* Aim of the exercise *
The answer should hold nothing but the lines from the one with "for (xa, ya), (xb, yb)" through the end of the listing below, each exactly as written.

═══

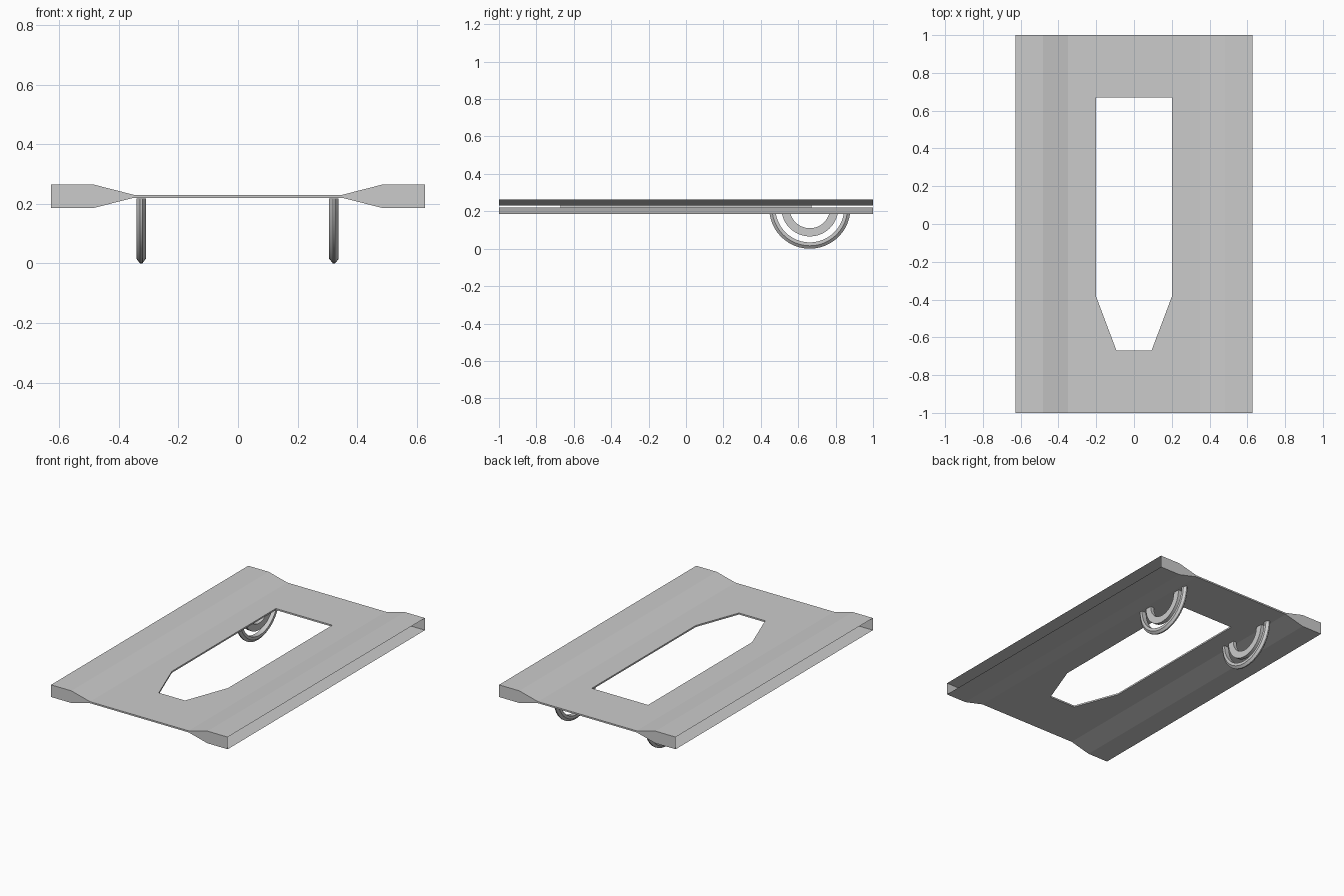
import bpy, bmesh, math

if "Cube" in bpy.data.objects:
    bpy.data.objects.remove(bpy.data.objects["Cube"])


def finish(name, bm):
    bmesh.ops.remove_doubles(bm, verts=bm.verts, dist=1e-5)
    bmesh.ops.recalc_face_normals(bm, faces=bm.faces)
    me = bpy.data.meshes.new(name)
    bm.to_mesh(me)
    bm.free()
    ob = bpy.data.objects.new(name, me)
    bpy.context.collection.objects.link(ob)
    return ob


def add_face(bm, pts):
    bm.faces.new([bm.verts.new(p) for p in pts])


# Plate: thick side wings tapering to a thin centre, open at both x ends
MID, THIN, THICK = 0.225, 0.005, 0.039
X1, X2, X3, L = 0.35, 0.483, 0.627, 1.0
hole = [(-0.2, 0.67), (-0.2, -0.385), (-0.093, -0.67),
        (0.093, -0.67), (0.2, -0.385), (0.2, 0.67)]
bm = bmesh.new()
for s in (1, -1):
    zt, zk = MID + s * THIN, MID + s * THICK
    # wing skins
    for m in (1, -1):
        for (xa, za), (xb, zb) in (((X1, zt), (X2, zk)), ((X2, zk), (X3, zk))):
            add_face(bm, [(m * xa, -L, za), (m * xb, -L, zb),
                          (m * xb, L, zb), (m * xa, L, za)])
    # thin skin around the hole
    outer = [(-X1, L), (-X1, -L), (X1, -L), (X1, L)]
    h = hole
    for poly in ([outer[0], outer[1], h[2], h[1], h[0]],
                 [outer[1], outer[2], h[3], h[2]],
                 [outer[2], outer[3], h[5], h[4], h[3]],
                 [outer[3], outer[0], h[0], h[5]]):
        add_face(bm, [(x, y, zt) for x, y in poly])
# front and back end walls
half = [(X1, THIN), (X2, THICK), (X3, THICK)]
upper = [(-x, t) for x, t in reversed(half)] + half
for y in (-L, L):
    for (xa, ta), (xb, tb) in zip(upper, upper[1:]):
        add_face(bm, [(xa, y, MID - ta), (xb, y, MID - tb),
                      (xb, y, MID + tb), (xa, y, MID + ta)])
# hole walls
for (xa, ya), (xb, yb) in zip(hole, hole[1:] + hole[:1]):
    add_face(bm, [(xa, ya, MID - THIN), (xb, yb, MID - THIN),
                  (xb, yb, MID + THIN), (xa, ya, MID + THIN)])
finish("plate", bm)


# Half rings hanging under the plate: section is a list of (x offset, radius)
def half_ring(name, cx, section, n=24):
    bm = bmesh.new()
    cy, cz = 0.662, 0.2175
    rows = []
    for i in range(n + 1):
        a = math.pi + math.pi * i / n
        rows.append([bm.verts.new((cx + dx, cy + r * math.cos(a), cz + r * math.sin(a)))
                     for dx, r in section])
    k = len(section)
    for ra, rb in zip(rows, rows[1:]):
        for j in range(k):
            bm.faces.new([ra[j], ra[(j + 1) % k], rb[(j + 1) % k], rb[j]])
    bm.faces.new(rows[0])
    bm.faces.new(rows[-1])
    ob = finish(name, bm)
    bpy.ops.object.select_all(action='DESELECT')
    ob.select_set(True)
    bpy.context.view_layer.objects.active = ob
    bpy.ops.object.shade_smooth_by_angle(angle=math.radians(25))


tyre = [(-0.016, 0.184), (-0.016, 0.202), (-0.004, 0.2175),
        (0.004, 0.2175), (0.016, 0.202), (0.016, 0.184)]
rim = [(-0.012, 0.108), (-0.012, 0.152), (0.012, 0.152), (0.012, 0.108)]
for side, cx in (("left", -0.325), ("right", 0.322)):
    half_ring(side + "_outer_ring", cx, tyre)
    half_ring(side + "_inner_ring", cx, rim)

═══

* Solution to this task *
for (xa, ya), (xb, yb) in zip(hole, hole[1:] + hole[:1]):
    add_face(bm, [(xa, ya, MID - THIN), (xb, yb, MID - THIN),
                  (xb, yb, MID + THIN), (xa, ya, MID + THIN)])
finish("plate", bm)


# Half rings hanging under the plate: section is a list of (x offset, radius)
def half_ring(name, cx, section, n=24):
    bm = bmesh.new()
    cy, cz = 0.662, 0.2175
    rows = []
    for i in range(n + 1):
        a = math.pi + math.pi * i / n
        rows.append([bm.verts.new((cx + dx, cy + r * math.cos(a), cz + r * math.sin(a)))
                     for dx, r in section])
    k = len(section)
    for ra, rb in zip(rows, rows[1:]):
        for j in range(k):
            bm.faces.new([ra[j], ra[(j + 1) % k], rb[(j + 1) % k], rb[j]])
    bm.faces.new(rows[0])
    bm.faces.new(rows[-1])
    ob = finish(name, bm)
    bpy.ops.object.select_all(action='DESELECT')
    ob.select_set(True)
    bpy.context.view_layer.objects.active = ob
    bpy.ops.object.shade_smooth_by_angle(angle=math.radians(25))


tyre = [(-0.016, 0.184), (-0.016, 0.202), (-0.004, 0.2175),
        (0.004, 0.2175), (0.016, 0.202), (0.016, 0.184)]
rim = [(-0.012, 0.108), (-0.012, 0.152), (0.012, 0.152), (0.012, 0.108)]
for side, cx in (("left", -0.325), ("right", 0.322)):
    half_ring(side + "_outer_ring", cx, tyre)
    half_ring(side + "_inner_ring", cx, rim)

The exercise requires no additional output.